▸ Exercise description: Your answer should consist of the lines in the following data that contain "skew".

▸ Records for this exercise:
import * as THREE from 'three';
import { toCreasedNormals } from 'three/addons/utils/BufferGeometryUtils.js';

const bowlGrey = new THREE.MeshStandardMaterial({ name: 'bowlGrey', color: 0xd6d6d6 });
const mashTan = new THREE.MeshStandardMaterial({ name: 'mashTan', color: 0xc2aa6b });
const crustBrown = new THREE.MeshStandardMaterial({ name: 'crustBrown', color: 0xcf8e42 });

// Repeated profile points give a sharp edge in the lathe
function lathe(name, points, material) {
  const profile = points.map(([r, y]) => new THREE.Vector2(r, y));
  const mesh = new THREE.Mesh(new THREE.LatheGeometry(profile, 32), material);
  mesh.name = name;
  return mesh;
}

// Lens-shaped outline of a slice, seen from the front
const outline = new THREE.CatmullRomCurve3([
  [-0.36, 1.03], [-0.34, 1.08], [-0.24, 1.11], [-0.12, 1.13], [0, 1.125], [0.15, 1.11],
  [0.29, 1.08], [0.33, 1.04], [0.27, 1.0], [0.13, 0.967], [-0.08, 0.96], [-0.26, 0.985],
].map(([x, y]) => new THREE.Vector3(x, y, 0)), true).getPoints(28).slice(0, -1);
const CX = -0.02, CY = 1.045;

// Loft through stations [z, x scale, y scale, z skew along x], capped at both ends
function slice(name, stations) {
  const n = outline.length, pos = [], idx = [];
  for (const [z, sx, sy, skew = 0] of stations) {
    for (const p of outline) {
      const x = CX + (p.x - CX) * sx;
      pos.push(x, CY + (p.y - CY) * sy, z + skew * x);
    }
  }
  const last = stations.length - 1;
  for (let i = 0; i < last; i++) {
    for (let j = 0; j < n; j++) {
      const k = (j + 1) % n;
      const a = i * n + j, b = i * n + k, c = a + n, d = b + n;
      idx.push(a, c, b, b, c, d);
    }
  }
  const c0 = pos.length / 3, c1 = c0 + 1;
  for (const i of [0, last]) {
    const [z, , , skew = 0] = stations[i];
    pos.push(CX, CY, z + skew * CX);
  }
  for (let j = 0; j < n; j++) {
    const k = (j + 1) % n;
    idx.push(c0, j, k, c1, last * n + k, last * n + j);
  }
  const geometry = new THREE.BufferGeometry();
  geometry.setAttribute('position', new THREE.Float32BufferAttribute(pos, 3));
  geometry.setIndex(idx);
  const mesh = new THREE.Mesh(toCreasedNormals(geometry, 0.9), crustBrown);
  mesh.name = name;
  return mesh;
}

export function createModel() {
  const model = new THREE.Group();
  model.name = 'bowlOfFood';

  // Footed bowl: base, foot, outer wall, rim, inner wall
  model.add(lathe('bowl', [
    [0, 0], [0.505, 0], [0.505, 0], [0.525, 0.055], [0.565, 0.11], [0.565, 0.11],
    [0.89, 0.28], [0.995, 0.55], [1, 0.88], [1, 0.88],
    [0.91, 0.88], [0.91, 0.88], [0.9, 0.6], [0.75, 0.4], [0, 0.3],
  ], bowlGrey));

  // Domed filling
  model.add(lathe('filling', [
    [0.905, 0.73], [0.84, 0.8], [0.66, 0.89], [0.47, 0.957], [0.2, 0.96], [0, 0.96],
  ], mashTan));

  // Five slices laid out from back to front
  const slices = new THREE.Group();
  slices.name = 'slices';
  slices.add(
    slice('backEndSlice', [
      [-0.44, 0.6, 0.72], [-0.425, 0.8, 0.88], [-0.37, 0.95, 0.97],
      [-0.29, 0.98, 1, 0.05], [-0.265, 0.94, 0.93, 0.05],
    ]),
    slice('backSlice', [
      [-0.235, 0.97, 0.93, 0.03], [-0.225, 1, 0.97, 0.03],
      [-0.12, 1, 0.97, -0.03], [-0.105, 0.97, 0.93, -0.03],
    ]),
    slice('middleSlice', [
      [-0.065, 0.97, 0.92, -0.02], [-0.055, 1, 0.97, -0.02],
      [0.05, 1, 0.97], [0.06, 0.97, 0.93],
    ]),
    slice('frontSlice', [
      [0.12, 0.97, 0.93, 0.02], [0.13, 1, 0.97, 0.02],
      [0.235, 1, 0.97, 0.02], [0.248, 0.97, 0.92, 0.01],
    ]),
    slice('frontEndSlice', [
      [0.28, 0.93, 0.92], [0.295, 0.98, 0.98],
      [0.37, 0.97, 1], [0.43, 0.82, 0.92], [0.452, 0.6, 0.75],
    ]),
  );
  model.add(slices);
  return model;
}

▸ Expected answer:
// Loft through stations [z, x scale, y scale, z skew along x], capped at both ends
  for (const [z, sx, sy, skew = 0] of stations) {
      pos.push(x, CY + (p.y - CY) * sy, z + skew * x);
    const [z, , , skew = 0] = stations[i];
    pos.push(CX, CY, z + skew * CX);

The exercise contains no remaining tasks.